July 3rd, 2011; Comerica Park, Detroit, MI; SF Giants at Detroit Tigers: As beautiful a day as you will ever see in Detroit. With two on and one out in one of the middle innings, the hilarious old man seated behind me asked: “Who’s up?” Old Man’s Relative: “Brennan Boesch.” Old Man: “Well, he’s due.” (Boesch had 3 RBIs already.) Tigers 6, Giants 3
August 9th, 2011; National Baseball Hall of Fame and Museum, Cooperstown, NY: On June 2nd, 2010, Tigers pitcher Armando Galarraga seemed to touch first base with his right shoe to get the 27th straight Cleveland batter out for a perfect game. Umpire Jim Joyce called the runner safe, although he later apologized for having “kicked the call.” Galaragga retired the 28th batter and accepted his near gem with extraordinary sportsmanship.—text of card on display with Galarraga’s shoes.

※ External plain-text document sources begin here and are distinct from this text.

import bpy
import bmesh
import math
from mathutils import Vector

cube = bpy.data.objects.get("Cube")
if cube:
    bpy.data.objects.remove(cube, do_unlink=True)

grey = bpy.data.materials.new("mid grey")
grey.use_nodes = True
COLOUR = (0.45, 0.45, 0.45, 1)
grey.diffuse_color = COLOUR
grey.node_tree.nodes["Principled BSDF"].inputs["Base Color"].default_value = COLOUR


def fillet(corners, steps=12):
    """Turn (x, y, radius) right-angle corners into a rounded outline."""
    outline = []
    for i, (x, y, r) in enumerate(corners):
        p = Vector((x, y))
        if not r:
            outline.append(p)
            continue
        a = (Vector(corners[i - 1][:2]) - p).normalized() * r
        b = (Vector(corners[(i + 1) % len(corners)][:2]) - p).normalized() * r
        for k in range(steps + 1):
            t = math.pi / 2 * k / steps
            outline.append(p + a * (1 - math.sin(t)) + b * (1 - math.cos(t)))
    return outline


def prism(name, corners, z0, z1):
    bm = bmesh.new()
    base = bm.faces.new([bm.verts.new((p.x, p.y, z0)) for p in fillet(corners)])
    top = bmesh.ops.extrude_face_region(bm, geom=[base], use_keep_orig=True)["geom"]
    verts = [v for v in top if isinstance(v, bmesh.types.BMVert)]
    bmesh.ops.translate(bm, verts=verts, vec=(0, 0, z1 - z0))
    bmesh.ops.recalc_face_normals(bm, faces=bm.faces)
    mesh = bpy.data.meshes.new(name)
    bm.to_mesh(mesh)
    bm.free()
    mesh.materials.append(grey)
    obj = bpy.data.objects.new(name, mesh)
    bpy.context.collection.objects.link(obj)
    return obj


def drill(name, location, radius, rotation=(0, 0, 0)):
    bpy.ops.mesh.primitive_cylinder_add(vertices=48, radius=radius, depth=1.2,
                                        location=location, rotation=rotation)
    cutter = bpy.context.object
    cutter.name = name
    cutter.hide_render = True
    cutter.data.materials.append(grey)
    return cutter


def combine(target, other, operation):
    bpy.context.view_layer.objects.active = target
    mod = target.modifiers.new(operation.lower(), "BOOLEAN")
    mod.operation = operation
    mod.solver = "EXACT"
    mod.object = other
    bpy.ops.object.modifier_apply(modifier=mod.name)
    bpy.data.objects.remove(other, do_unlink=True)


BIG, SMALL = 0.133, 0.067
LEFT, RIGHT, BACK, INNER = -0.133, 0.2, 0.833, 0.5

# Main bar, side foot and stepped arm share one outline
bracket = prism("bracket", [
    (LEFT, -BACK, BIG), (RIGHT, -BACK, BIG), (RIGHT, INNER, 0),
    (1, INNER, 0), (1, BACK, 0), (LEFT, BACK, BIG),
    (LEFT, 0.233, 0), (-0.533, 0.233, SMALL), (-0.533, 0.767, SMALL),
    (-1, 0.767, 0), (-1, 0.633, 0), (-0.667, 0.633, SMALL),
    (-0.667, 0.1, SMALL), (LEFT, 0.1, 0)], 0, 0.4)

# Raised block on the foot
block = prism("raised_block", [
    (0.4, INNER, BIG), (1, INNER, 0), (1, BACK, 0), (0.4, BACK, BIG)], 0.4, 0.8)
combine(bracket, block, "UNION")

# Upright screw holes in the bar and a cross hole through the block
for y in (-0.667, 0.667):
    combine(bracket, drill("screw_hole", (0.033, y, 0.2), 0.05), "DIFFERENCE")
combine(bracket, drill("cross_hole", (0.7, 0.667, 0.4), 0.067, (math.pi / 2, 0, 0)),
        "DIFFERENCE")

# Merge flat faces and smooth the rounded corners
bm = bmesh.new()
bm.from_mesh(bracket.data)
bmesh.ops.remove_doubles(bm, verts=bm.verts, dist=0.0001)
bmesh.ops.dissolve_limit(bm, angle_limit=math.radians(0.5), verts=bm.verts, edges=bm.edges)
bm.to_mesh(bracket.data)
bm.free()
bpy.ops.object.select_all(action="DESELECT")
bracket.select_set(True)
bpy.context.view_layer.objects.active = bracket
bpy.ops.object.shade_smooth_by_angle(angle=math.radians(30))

September 10th, 2011; Michigan Stadium, Ann Arbor, MI (via national broadcast); Notre Dame Irish at Michigan Wolverines: Yeah, football. Historic first night game at Michigan Stadium. First instance this year of a Tigers game being brushed aside, or treated as an hors d’oeuvre – in the middle of the pennant race! – because of a football game. It won’t be the last. September is a hard month for baseball fans.
September 13th, 2011; The Art of Fielding: This debut novel by Chad Harbach, set in the world of college baseball, received a lot of press and sounded hard to resist, even though I’ve been disappointed by the big new literary doorstops for some years now, especially when there was a sports element that seemed to promise to keep the thing wedded to story: there’s apparently a lot of tennis in Infinite Jest, but not in the first 200 pages (not that I remember, anyway); the hunt for Bobby Thompson’s home run ball didn’t make Delillo’s Underground less of a slog. I needn’t have worried about The Art of Fielding, though. Don’t you worry either. Just pick up a copy. “It is designed to break your heart,” the late Bart Giamatti, former MLB commissioner, said of baseball; the quote would make good copy for this book.

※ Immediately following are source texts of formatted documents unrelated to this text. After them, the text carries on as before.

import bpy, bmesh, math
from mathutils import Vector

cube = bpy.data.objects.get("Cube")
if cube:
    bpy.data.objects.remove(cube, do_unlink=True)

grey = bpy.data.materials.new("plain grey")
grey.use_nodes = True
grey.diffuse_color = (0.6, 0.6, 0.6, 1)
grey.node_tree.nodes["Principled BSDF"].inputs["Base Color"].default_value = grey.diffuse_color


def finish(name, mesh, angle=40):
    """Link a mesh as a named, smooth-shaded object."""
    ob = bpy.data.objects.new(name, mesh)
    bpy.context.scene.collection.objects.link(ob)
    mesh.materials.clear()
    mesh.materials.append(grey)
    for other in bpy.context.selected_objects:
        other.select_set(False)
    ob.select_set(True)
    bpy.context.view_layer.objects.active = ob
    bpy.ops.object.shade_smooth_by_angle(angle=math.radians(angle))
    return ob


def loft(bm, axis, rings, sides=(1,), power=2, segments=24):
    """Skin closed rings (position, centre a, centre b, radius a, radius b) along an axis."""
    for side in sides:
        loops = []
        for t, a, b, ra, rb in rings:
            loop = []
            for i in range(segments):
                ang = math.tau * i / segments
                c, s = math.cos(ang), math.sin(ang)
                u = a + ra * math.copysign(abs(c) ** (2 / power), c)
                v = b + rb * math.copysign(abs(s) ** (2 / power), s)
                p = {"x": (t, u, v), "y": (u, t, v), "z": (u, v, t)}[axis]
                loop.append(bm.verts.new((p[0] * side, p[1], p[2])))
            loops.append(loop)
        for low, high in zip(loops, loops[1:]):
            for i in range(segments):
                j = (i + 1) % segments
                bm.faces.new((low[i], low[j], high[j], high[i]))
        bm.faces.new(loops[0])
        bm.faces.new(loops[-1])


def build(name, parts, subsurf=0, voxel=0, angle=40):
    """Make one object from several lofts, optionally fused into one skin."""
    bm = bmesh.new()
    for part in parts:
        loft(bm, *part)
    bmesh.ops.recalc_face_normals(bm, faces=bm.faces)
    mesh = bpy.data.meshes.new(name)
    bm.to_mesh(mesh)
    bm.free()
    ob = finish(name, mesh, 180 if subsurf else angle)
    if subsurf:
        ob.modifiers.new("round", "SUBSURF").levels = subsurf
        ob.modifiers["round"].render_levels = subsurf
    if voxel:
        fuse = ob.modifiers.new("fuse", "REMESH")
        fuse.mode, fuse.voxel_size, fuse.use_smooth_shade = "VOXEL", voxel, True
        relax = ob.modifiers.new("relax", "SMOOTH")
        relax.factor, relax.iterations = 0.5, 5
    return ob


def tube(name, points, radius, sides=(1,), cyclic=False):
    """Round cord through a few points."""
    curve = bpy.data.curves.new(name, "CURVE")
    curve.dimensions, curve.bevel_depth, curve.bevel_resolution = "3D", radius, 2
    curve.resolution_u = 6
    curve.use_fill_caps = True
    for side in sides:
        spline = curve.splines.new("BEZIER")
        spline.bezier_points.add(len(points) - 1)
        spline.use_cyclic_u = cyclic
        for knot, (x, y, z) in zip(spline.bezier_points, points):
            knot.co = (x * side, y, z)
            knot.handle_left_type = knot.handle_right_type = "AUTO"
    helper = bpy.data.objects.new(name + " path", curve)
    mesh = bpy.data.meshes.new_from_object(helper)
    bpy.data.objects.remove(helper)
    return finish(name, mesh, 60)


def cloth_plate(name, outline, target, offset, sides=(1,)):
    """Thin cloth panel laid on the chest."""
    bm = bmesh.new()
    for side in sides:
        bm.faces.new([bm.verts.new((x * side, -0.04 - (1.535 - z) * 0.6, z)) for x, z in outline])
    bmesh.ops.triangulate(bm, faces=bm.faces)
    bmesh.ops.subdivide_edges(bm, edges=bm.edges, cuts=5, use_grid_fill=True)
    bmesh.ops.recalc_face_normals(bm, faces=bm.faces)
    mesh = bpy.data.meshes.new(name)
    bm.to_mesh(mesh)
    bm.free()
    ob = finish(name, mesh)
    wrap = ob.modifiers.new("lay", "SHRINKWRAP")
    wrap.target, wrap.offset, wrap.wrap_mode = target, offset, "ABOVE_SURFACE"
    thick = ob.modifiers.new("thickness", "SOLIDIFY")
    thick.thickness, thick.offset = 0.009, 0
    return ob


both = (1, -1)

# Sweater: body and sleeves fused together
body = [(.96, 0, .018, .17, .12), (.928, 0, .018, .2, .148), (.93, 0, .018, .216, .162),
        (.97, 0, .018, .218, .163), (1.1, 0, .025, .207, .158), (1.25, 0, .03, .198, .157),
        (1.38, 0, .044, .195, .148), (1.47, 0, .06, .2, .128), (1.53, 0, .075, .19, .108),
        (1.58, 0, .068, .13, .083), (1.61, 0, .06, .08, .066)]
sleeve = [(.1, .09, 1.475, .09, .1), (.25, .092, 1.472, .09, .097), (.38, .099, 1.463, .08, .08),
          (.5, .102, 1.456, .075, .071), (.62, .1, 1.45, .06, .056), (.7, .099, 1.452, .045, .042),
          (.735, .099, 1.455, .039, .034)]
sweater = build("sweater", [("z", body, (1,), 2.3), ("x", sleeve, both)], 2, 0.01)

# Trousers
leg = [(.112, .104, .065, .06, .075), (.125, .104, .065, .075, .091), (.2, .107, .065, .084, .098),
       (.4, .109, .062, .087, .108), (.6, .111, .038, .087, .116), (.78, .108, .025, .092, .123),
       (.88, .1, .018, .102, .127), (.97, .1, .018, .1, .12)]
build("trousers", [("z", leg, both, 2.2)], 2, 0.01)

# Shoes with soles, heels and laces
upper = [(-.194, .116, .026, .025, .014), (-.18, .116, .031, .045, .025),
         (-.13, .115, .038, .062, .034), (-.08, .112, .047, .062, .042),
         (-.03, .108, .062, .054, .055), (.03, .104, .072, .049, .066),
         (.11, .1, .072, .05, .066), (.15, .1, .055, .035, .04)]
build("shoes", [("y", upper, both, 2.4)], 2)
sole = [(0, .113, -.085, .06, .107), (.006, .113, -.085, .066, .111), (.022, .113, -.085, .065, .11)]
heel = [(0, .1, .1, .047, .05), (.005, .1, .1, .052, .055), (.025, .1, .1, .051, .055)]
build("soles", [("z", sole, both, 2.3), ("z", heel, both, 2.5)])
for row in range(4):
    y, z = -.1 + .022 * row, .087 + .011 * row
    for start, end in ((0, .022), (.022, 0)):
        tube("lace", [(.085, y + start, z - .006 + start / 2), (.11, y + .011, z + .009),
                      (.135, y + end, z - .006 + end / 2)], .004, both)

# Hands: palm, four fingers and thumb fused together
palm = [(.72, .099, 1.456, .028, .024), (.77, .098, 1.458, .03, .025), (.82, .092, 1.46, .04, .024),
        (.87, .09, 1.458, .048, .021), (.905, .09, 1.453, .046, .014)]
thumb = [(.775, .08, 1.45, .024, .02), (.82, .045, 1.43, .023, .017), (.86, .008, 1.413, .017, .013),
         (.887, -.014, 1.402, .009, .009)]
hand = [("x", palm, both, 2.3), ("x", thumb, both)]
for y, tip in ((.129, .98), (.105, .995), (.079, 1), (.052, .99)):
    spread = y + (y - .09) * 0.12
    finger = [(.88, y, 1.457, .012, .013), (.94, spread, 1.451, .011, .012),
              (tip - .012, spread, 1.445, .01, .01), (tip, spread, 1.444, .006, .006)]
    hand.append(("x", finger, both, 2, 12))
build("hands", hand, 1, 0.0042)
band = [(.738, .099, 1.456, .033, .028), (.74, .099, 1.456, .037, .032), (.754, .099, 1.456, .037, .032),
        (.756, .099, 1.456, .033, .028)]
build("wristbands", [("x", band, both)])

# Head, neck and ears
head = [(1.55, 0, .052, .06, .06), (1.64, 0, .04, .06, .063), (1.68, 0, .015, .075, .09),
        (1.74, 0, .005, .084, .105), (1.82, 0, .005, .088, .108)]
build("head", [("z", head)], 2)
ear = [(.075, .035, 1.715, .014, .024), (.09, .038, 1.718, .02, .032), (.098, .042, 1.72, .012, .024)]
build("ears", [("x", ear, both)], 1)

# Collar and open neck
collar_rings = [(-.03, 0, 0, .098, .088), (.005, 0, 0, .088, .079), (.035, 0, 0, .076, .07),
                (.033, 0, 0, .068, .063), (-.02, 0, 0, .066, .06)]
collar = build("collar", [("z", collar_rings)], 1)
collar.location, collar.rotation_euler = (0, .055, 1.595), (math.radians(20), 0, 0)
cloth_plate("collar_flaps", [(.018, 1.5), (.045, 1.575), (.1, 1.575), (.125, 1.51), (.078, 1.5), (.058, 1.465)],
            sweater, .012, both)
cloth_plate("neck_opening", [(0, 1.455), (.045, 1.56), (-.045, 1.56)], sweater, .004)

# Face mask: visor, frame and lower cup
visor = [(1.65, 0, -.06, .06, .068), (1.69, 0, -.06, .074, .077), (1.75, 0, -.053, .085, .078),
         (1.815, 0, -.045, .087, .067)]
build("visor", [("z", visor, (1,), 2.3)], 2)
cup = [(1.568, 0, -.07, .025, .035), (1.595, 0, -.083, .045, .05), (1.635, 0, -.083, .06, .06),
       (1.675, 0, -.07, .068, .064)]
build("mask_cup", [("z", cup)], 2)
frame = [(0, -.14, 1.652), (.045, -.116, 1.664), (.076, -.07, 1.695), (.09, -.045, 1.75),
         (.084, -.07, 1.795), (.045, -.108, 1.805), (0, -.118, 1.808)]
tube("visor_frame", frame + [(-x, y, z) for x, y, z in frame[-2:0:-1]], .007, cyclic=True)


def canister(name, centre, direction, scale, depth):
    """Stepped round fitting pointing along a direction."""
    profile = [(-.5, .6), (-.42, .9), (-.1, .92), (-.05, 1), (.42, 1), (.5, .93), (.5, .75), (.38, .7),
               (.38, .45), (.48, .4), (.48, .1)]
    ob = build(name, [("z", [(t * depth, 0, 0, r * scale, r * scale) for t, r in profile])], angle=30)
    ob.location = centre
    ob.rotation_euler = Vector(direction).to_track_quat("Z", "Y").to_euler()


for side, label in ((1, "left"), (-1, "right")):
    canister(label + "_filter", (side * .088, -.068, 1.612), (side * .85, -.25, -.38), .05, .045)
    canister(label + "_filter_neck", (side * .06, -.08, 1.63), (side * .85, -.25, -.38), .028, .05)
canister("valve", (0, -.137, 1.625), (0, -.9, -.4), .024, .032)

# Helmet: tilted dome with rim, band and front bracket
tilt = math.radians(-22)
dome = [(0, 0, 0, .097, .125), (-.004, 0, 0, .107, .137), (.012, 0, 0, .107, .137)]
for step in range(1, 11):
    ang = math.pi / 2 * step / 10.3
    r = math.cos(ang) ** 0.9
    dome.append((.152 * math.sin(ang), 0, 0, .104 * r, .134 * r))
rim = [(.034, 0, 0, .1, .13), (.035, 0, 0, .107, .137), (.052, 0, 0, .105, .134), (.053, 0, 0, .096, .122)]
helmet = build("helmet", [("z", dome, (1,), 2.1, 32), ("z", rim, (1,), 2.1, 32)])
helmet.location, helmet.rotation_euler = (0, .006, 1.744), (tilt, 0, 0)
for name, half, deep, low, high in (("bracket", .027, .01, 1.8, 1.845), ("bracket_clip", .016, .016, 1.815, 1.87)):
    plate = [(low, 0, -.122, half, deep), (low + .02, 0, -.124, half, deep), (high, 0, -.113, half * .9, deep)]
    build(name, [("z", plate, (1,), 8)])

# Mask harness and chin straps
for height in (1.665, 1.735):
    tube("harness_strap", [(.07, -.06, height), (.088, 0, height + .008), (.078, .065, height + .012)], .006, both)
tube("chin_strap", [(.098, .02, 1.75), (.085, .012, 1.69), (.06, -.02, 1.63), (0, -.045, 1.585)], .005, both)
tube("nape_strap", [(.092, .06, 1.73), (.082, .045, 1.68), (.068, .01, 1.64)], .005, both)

September 16th, 2011; Oakland-Alameda County Coliseum (via FoxSports Detroit broadcast); Detroit Tigers at Oakland Athletics: the Tigers clinch the American League Central Division Title for the first time in 24 years. Tigers 3, A’s 1

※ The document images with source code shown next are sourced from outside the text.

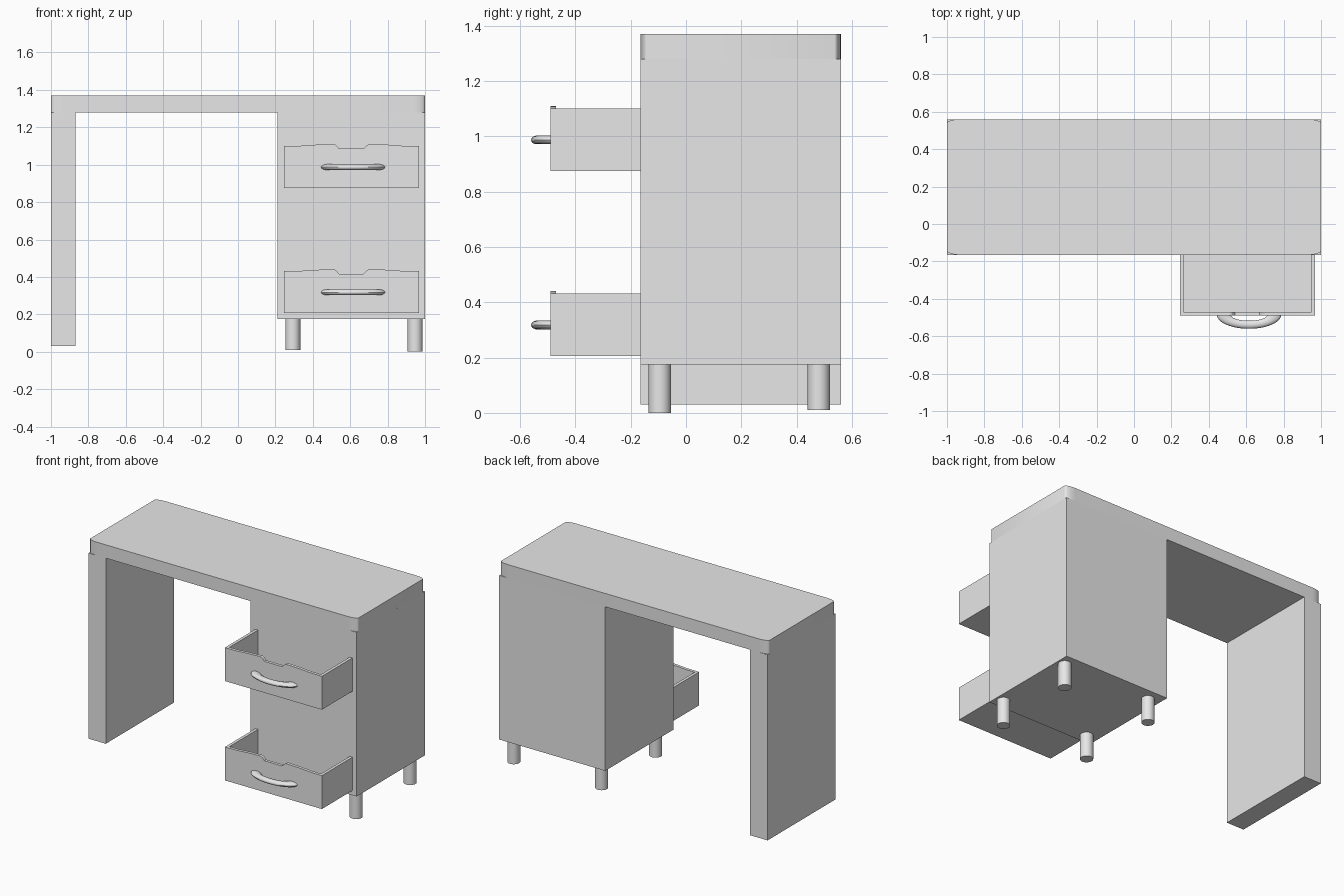
import bpy, bmesh, math

if "Cube" in bpy.data.objects:
    bpy.data.objects.remove(bpy.data.objects["Cube"])

grey = bpy.data.materials.new("plain_grey")
grey.diffuse_color = (0.8, 0.8, 0.8, 1)
grey.use_nodes = True
grey.node_tree.nodes["Principled BSDF"].inputs["Base Color"].default_value = grey.diffuse_color


def finish(name, bm, smooth=False):
    bmesh.ops.recalc_face_normals(bm, faces=bm.faces)
    me = bpy.data.meshes.new(name)
    bm.to_mesh(me)
    bm.free()
    me.materials.append(grey)
    ob = bpy.data.objects.new(name, me)
    bpy.context.collection.objects.link(ob)
    if smooth:
        bpy.ops.object.select_all(action='DESELECT')
        ob.select_set(True)
        bpy.context.view_layer.objects.active = ob
        bpy.ops.object.shade_smooth_by_angle(angle=math.radians(35))
    return ob


def add_box(bm, x0, x1, y0, y1, z0, z1):
    v = bmesh.ops.create_cube(bm, size=1)["verts"]
    for p in v:
        p.co = (x1 if p.co.x > 0 else x0,
                y1 if p.co.y > 0 else y0,
                z1 if p.co.z > 0 else z0)


def box(name, *dims):
    bm = bmesh.new()
    add_box(bm, *dims)
    return finish(name, bm)


def prism(name, pts, offset, smooth=False):
    # closed outline pushed along an offset vector
    bm = bmesh.new()
    f = bm.faces.new([bm.verts.new(p) for p in pts])
    r = bmesh.ops.extrude_face_region(bm, geom=[f], use_keep_orig=True)
    bmesh.ops.translate(bm, vec=offset,
                        verts=[g for g in r["geom"] if isinstance(g, bmesh.types.BMVert)])
    return finish(name, bm, smooth)


Y0, Y1 = -0.165, 0.56      # front and back of the carcass
TOP, UNDER = 1.37, 1.28    # worktop heights

# Worktop with stretched round corners
rx, ry, n = 0.07, 0.023, 8
outline = []
for cx, cy, start in ((1 - rx, Y1 - ry, 0), (-1 + rx, Y1 - ry, 90),
                      (-1 + rx, Y0 + ry, 180), (1 - rx, Y0 + ry, 270)):
    for i in range(n + 1):
        a = math.radians(start + 90 * i / n)
        outline.append((cx + rx * math.cos(a), cy + ry * math.sin(a), UNDER))
prism("worktop", outline, (0, 0, TOP - UNDER), True)

# Side panel and drawer cabinet
box("side_panel", -1, -0.87, Y0, Y1, 0.03, UNDER)
box("cabinet", 0.21, 1, Y0, Y1, 0.175, UNDER)

# Round feet (only the front right one reaches the floor)
for x in (0.293, 0.947):
    for y in (-0.095, 0.48):
        bottom = 0.0 if x > 0.5 and y < 0 else 0.01
        pts = [(x + 0.04 * math.cos(2 * math.pi * i / 32),
                y + 0.04 * math.sin(2 * math.pi * i / 32), bottom) for i in range(32)]
        prism("foot", pts, (0, 0, 0.18 - bottom), True)


def drawer(label, z):
    xa, xb, ya, yb = 0.245, 0.968, -0.49, -0.15
    t = 0.02
    # Shaped front with a finger notch
    top = [(xb, 0.225), (0.88, 0.226), (0.80, 0.232), (0.70, 0.235), (0.69, 0.229),
           (0.67, 0.211), (0.54, 0.211), (0.525, 0.229), (0.515, 0.235), (0.42, 0.232),
           (0.33, 0.226), (xa, 0.225)]
    prism(label + "_drawer_front",
          [(x, ya, z + h) for x, h in [(xa, 0), (xb, 0)] + top], (0, t, 0))
    # Open tray: floor and two walls
    bm = bmesh.new()
    add_box(bm, xa + t, xb - t, ya + t, yb, z, z + t)
    add_box(bm, xa, xa + t, ya + t, yb, z, z + 0.225)
    add_box(bm, xb - t, xb, ya + t, yb, z, z + 0.225)
    finish(label + "_drawer_tray", bm)
    # Bow handle swept between an inner and an outer ellipse
    bm = bmesh.new()
    cx, cy, cz, steps, sides = 0.615, -0.485, z + 0.112, 24, 14
    rings = []
    for i in range(steps + 1):
        a = math.pi * i / steps
        ox, oy = 0.172 * math.cos(a), -0.075 * math.sin(a)
        ix, iy = 0.098 * math.cos(a), -0.032 * math.sin(a)
        ring = []
        for k in range(sides):
            p = 2 * math.pi * k / sides
            w = 0.5 + 0.5 * math.cos(p)
            ring.append(bm.verts.new((cx + ix + (ox - ix) * w,
                                      cy + iy + (oy - iy) * w,
                                      cz + 0.016 * math.sin(p))))
        rings.append(ring)
    for r, s in zip(rings, rings[1:]):
        for k in range(sides):
            m = (k + 1) % sides
            bm.faces.new((r[k], r[m], s[m], s[k]))
    bm.faces.new(rings[0])
    bm.faces.new(rings[-1])
    finish(label + "_handle", bm, True)


drawer("upper", 0.875)
drawer("lower", 0.206)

September 23rd, 2011; Moneyball: Inexplicably bombing at the box office in Japan while I was there was a film titled Moshidora, starring the country’s sweetheart, Acchan, making her move from pre-fab teen pop idol (as an “elected leader” of the group AKB48; its ubiquity is nearly impossible to exaggerate) to solo artist (billboards for her first single were stuck to the side of every other building in Tokyo) and lead actress. Her first film role found her cast as the manager of a high school baseball team, who turns the team’s fortunes around when she discovers the writings of Peter Drucker. I am not making this up. If I spoke Japanese, or if the film had been subtitled in English, or even if I just could have snuck off on my own and none of my friends been any the wiser…I would have seen the movie; but I don’t feel I have to have seen it, or Moneyball, to say the following with authority: Brad Pitt is no Acchan.
September 24, 2011: What time is the next show of Moneyball?
October, 2011: I have tickets for the first game of the American League playoffs in Detroit…and I’ve registered to buy tickets to a World Series game. Here’s luck!